§ What you have to do
In the entries below, count every line containing "crown". Reply with the number alone.

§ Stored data
┌──

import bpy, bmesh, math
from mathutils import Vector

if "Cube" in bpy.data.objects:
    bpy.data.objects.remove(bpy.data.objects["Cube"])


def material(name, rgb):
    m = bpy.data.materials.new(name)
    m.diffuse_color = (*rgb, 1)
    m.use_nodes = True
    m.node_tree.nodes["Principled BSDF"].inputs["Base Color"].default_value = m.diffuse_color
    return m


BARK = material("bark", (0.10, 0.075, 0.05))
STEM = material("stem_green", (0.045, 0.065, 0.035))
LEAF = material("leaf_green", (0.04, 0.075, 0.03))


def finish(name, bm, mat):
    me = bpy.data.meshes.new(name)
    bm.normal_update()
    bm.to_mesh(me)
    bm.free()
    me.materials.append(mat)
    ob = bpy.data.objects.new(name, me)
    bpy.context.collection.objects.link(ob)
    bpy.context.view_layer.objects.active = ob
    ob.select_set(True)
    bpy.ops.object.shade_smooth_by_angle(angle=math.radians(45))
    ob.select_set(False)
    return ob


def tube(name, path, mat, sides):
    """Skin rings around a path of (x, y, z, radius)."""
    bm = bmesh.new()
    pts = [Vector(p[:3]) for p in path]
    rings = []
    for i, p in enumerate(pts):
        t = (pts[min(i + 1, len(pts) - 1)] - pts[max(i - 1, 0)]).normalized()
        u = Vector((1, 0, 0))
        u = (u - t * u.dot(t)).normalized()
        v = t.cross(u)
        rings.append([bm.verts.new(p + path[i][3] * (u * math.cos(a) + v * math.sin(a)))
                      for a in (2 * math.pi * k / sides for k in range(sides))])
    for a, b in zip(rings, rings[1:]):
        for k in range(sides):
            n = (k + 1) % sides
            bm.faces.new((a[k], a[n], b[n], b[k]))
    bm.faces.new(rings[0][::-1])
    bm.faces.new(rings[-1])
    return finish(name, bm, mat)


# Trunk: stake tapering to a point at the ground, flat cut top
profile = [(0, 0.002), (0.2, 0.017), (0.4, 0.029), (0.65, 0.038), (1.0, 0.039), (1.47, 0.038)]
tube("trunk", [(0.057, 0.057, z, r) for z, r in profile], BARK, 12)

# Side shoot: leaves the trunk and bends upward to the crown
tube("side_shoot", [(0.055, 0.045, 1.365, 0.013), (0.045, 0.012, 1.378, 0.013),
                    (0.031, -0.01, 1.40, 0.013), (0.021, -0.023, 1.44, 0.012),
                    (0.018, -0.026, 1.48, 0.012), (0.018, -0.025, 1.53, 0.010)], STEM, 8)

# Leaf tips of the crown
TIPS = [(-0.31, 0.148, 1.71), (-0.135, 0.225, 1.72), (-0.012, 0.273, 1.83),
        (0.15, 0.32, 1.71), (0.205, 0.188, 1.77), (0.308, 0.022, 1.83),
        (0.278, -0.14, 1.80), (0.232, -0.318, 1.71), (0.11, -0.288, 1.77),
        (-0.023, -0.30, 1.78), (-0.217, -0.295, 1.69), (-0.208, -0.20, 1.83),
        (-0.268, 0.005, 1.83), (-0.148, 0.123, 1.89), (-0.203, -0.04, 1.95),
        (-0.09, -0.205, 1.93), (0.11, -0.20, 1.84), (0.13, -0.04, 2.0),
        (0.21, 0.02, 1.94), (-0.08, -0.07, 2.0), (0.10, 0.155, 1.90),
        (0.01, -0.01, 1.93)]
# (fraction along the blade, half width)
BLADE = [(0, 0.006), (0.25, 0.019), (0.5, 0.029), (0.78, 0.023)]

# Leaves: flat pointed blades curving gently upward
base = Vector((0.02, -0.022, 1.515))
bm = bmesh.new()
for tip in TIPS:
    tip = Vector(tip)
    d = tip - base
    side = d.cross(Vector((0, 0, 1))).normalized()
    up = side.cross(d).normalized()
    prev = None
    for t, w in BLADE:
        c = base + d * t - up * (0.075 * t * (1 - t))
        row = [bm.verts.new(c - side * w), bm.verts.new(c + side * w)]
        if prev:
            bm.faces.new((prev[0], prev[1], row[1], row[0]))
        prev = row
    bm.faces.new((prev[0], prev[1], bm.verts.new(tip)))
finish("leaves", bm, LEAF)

└──

§ Expected answer
2